Guam is not what I expected. When I first found out I was to come here to race the Hell of the Marianas, I envisioned a flat, hot jungle with little culture and a lot of people in camouflage running around (Guam is home to US Air Force and Navy bases). What I had assumed could not have been further from what Guam really is. Though not truly mountainous, Guam is hilly with some steep climbs and small mountains bringing dimension to the land. The weather is hot and humid, but in a lovely tropical way, with beautiful rainbows and stunning Pacific sunsets. Its beaches are first class, with waves breaking 300m offshore, creating coral-filled lagoons with crystal-clear warm water. What's even better, though, is that you often have the beach all to yourself.
What really sets Guam apart, though, is its people. They are among the friendliest and most generous I have ever met. Drivers wait patiently to pass cyclists (though there are very few here and the roads are not designed with cycling in mind), and often wave as they drive by. Baristas say "have a nice day" not because they are supposed to, but because they mean it. Strangers say hello as you walk by, even though you're obviously OI (from Off Island - the term used by Guamanians for non-residents). Speaking of OI, although there is a considerable US military presence here, it is hardly noticeable. Guam feels more like its own country than it does an American Territory with military bases.
So, what I had once written off as an overgrown aircraft carrier has instead become one of my favorite places to visit. I know I'll be back.
Here are some photos from the last few days. Tomorrow we fly north to Saipan to prepare for Saturday's race.

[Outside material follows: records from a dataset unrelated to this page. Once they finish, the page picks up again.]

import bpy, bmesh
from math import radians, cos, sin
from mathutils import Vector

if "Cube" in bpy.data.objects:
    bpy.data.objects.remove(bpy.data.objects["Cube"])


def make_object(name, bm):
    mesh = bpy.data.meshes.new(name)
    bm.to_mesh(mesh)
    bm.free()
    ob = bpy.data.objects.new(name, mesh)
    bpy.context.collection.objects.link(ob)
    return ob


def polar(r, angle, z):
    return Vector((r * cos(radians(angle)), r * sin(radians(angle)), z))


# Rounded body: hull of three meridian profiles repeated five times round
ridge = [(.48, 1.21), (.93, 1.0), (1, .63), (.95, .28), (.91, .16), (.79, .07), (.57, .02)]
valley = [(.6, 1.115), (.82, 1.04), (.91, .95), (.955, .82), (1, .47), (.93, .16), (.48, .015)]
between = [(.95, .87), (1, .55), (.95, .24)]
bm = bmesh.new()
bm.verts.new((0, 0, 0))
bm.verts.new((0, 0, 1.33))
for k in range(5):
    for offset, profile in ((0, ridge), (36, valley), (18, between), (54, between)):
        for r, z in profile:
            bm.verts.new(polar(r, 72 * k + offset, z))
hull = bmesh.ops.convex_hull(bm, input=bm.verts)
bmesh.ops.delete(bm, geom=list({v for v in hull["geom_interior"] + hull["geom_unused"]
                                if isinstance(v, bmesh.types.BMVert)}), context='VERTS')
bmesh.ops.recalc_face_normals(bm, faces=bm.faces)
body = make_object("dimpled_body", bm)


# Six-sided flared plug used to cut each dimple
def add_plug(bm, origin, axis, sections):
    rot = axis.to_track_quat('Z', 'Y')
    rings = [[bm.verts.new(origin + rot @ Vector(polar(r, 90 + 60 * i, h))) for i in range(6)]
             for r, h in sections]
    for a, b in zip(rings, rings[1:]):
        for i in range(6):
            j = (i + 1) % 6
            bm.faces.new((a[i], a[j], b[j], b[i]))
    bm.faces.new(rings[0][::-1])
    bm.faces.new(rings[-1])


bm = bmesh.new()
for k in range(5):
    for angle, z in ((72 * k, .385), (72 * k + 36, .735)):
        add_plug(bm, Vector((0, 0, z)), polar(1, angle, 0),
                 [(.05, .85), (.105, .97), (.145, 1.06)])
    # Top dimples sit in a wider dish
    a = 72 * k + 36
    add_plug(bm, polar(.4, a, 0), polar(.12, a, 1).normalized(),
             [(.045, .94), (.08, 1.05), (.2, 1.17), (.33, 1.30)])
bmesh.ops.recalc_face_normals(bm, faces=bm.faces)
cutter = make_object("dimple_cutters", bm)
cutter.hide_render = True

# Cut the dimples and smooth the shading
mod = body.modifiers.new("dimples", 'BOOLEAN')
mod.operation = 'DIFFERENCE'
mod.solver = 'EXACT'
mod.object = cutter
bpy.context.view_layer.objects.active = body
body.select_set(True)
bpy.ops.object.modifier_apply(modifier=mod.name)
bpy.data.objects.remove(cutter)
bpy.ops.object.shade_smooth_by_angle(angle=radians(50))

Enjoy!
Ak and Joseph on little spin
For relaxing times.... Canned coffee from Japan is popular here
Ritidian Beach. Completely unspoiled and amazingly beautiful